The Bible does not contradict itself. Paul doesn't state one thing in one place and another someplace else. The apostle is clear. At the Second Coming of Jesus, the righteous dead are resurrected to receive their eternal reward (1 Thess. 4:16, 17, 1 Cor. 15:51-54). In Phil. 3:20,21 the apostle points out that "our citizenship is in heaven from whence also we look for the Savior the Lord Jesus Christ who shall change our vile body that it might be fashioned like His glorious body."

Again his desire is the Second Coming of our Lord. Writing to his friend, Timothy, the apostle declares from this same Roman prison, "I have fought a good fight, I have finished my course, I have kept the faith. Henceforth there is laid up for me a crown of righteousness which the Lord, the righteous judge, shall give me at that day: and not to me only, but unto all them also that love His appearing" (2 Tim. 4:7, 8). Paul longed for the return of Jesus when he would see his Lord face to face and be ushered into eternity.

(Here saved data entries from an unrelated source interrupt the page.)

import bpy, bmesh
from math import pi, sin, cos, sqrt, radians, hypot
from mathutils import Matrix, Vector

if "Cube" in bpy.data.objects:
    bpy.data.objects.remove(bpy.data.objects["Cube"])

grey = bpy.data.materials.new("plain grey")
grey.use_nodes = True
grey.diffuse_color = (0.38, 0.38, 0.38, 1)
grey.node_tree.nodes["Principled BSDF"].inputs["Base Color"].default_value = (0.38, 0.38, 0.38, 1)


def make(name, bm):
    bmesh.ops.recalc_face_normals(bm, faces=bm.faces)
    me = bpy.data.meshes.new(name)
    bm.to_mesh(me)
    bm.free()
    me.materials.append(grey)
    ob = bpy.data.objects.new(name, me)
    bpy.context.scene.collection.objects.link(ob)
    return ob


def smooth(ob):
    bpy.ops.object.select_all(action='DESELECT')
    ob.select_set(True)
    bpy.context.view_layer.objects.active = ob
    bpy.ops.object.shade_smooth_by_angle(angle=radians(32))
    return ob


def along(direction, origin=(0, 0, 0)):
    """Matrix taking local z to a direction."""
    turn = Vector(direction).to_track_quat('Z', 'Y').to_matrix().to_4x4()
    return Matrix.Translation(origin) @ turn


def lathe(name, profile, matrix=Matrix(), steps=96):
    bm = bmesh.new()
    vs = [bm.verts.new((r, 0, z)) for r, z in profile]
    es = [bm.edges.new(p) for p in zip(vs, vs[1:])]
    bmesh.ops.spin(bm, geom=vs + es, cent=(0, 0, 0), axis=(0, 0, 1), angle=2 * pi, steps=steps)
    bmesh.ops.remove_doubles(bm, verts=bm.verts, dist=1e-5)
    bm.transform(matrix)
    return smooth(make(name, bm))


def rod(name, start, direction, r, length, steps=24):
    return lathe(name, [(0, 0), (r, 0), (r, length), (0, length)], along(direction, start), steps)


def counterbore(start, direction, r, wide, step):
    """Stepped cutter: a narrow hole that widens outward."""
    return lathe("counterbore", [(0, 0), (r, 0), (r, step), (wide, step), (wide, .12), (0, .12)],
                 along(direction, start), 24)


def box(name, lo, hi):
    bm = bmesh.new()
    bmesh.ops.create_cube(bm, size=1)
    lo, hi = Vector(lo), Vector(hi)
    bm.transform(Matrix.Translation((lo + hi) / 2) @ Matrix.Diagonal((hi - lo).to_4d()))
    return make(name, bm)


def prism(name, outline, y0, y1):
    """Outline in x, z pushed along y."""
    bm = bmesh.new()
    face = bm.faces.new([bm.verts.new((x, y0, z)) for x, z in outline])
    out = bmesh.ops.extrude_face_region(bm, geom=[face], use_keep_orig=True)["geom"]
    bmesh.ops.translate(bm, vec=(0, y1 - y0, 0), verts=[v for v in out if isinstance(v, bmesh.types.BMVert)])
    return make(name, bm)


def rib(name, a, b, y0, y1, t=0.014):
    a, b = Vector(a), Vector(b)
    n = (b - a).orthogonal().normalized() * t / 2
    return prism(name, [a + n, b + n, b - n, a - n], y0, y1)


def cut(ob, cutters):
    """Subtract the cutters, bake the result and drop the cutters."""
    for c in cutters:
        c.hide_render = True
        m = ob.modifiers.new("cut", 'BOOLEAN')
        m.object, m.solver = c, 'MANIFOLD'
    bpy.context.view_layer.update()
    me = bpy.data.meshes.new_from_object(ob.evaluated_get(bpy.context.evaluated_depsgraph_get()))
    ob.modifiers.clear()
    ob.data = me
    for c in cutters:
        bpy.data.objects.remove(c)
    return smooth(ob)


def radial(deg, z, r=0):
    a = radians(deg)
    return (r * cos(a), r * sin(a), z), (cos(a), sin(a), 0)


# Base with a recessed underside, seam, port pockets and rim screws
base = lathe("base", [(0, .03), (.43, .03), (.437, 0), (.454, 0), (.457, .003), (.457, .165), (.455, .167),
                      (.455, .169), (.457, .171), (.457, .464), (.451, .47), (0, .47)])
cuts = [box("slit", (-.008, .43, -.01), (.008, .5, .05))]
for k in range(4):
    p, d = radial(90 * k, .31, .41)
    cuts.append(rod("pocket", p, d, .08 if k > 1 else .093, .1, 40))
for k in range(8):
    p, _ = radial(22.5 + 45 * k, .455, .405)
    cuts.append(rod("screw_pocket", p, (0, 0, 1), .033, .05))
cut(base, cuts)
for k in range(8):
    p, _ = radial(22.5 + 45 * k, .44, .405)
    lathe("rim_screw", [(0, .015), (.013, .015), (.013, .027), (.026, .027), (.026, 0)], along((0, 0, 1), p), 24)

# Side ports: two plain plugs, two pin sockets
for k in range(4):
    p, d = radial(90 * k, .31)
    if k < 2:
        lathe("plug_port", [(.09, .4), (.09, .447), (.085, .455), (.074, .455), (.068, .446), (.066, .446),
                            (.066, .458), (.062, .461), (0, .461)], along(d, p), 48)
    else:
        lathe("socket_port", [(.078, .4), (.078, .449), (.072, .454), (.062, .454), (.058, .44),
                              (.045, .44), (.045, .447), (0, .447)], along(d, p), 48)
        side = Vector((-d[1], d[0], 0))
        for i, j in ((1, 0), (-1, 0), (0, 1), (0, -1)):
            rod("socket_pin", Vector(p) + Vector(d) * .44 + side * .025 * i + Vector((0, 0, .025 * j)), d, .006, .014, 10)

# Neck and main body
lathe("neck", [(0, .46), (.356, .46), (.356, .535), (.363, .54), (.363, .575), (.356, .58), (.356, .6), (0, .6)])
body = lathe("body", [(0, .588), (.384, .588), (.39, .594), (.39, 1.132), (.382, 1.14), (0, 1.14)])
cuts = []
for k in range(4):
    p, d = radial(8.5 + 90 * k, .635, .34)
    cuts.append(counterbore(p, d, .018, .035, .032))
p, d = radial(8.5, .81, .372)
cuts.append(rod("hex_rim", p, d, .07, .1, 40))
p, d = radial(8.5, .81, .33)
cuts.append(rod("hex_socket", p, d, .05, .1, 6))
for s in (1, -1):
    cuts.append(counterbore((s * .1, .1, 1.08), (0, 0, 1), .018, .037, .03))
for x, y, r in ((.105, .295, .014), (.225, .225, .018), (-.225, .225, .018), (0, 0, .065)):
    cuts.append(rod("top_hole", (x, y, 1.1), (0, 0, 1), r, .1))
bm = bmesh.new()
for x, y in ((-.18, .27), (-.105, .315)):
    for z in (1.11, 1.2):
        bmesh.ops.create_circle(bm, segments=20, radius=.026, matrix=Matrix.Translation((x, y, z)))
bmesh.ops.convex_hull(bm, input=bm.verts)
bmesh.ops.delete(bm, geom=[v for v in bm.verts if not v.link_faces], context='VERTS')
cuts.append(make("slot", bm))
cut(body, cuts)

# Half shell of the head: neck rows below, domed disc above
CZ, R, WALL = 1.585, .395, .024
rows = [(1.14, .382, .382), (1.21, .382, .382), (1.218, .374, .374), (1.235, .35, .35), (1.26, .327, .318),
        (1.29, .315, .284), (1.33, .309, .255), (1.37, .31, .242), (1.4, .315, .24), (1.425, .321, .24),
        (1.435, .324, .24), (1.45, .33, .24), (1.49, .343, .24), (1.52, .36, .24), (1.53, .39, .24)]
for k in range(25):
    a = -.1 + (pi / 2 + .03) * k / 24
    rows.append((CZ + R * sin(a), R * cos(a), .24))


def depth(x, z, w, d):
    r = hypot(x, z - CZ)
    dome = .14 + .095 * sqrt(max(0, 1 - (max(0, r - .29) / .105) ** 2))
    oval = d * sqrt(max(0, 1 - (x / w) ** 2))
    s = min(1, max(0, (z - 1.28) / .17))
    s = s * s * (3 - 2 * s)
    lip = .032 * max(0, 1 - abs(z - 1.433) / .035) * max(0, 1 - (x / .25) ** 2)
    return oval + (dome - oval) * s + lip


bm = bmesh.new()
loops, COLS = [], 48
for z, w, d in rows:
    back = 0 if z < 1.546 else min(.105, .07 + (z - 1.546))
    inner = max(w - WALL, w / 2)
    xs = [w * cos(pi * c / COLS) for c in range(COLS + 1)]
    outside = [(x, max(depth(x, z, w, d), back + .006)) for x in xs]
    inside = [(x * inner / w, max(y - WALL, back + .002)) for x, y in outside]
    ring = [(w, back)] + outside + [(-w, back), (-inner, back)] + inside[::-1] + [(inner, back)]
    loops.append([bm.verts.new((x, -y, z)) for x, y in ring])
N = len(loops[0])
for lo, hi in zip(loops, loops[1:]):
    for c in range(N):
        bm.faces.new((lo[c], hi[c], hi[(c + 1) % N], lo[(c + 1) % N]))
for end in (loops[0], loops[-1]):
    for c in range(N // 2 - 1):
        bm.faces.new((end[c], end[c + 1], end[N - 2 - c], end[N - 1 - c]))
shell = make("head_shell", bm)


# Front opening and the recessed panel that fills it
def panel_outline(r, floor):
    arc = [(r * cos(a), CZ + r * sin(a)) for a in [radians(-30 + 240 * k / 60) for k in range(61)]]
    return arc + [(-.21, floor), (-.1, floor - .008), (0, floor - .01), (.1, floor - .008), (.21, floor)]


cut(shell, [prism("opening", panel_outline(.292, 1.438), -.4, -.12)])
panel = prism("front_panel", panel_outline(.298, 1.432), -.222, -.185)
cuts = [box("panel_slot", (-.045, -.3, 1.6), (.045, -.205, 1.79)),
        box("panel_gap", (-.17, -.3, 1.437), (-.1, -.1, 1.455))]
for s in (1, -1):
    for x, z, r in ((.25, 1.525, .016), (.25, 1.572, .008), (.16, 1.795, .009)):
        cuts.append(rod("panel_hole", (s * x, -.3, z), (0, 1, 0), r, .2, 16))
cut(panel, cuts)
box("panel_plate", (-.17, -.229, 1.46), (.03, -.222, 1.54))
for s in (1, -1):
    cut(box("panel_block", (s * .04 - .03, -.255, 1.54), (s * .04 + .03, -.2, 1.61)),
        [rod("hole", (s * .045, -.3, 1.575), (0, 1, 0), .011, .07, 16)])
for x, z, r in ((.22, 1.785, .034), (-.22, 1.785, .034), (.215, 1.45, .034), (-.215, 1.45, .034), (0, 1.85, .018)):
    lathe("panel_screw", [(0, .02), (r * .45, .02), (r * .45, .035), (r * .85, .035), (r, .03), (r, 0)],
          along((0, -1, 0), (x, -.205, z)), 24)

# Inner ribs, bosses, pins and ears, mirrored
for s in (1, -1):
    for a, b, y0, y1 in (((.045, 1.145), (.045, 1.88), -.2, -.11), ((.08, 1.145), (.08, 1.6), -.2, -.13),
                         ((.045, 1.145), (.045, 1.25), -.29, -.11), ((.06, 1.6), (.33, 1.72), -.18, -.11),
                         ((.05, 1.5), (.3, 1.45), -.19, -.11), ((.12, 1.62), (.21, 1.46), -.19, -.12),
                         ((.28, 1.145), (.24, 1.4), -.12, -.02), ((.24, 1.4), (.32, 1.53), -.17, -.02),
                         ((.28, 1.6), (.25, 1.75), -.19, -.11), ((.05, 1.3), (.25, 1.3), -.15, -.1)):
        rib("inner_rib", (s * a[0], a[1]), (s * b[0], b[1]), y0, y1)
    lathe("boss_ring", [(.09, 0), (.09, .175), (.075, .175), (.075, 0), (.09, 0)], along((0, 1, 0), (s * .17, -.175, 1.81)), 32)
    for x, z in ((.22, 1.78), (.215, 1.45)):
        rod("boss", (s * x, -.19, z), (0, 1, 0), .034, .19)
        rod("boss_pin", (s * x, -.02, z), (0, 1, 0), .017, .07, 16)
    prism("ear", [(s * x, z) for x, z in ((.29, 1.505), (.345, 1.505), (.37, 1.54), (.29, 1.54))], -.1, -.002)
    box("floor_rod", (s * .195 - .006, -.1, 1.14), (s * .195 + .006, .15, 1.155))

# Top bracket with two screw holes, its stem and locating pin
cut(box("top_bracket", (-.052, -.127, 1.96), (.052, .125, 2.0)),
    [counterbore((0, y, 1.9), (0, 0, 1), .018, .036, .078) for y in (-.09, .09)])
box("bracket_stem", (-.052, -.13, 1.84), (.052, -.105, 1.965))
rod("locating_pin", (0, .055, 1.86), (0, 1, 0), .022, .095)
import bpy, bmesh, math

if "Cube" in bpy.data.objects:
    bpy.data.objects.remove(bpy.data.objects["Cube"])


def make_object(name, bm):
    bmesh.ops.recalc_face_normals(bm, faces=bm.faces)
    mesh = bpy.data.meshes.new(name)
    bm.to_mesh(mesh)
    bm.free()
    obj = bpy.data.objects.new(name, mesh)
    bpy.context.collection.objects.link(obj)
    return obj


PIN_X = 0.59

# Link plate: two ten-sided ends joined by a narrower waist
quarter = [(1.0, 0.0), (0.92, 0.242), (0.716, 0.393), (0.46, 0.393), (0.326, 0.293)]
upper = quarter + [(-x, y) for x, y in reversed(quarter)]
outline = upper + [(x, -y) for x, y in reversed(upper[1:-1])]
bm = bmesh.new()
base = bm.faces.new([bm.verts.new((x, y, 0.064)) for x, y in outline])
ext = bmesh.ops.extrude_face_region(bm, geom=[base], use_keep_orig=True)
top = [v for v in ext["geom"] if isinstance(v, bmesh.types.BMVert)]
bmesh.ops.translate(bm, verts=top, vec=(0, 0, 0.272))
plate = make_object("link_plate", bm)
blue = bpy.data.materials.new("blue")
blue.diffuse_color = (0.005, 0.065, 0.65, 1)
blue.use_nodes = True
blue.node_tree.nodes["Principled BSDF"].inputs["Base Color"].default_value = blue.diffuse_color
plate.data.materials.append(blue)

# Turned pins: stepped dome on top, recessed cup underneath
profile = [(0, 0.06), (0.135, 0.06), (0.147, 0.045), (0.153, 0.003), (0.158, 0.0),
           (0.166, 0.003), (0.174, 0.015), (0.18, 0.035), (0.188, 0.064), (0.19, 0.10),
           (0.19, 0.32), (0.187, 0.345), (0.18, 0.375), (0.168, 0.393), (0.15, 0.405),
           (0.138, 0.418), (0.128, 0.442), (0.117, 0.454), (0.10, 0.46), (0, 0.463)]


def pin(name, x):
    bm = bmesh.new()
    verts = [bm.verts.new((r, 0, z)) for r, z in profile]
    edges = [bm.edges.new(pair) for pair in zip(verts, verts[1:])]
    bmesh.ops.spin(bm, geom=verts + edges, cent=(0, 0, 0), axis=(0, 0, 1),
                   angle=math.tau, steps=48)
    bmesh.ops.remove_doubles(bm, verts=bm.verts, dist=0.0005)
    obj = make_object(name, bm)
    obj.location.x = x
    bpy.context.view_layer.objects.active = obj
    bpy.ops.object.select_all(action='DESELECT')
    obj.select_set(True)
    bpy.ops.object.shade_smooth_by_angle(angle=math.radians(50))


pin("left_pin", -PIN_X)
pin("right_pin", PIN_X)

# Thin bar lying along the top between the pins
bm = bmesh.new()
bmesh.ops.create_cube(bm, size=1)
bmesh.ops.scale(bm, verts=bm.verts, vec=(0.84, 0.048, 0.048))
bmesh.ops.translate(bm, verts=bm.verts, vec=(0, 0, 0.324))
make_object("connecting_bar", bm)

Yes, death is gain! For the apostle it meant freedom from the pain of a weary body, deliverance from the bondage of a Roman prison, and security from the temptation of Satan. To Paul, death was a sleep with no passage of time. The next event after closing his eyes in the sleep of death was "to depart and be with Christ." Since there is no conscious passage of time from death to the Second Coming, for Paul, death meant closing his eyes in sleep and waking up to be with his Lord.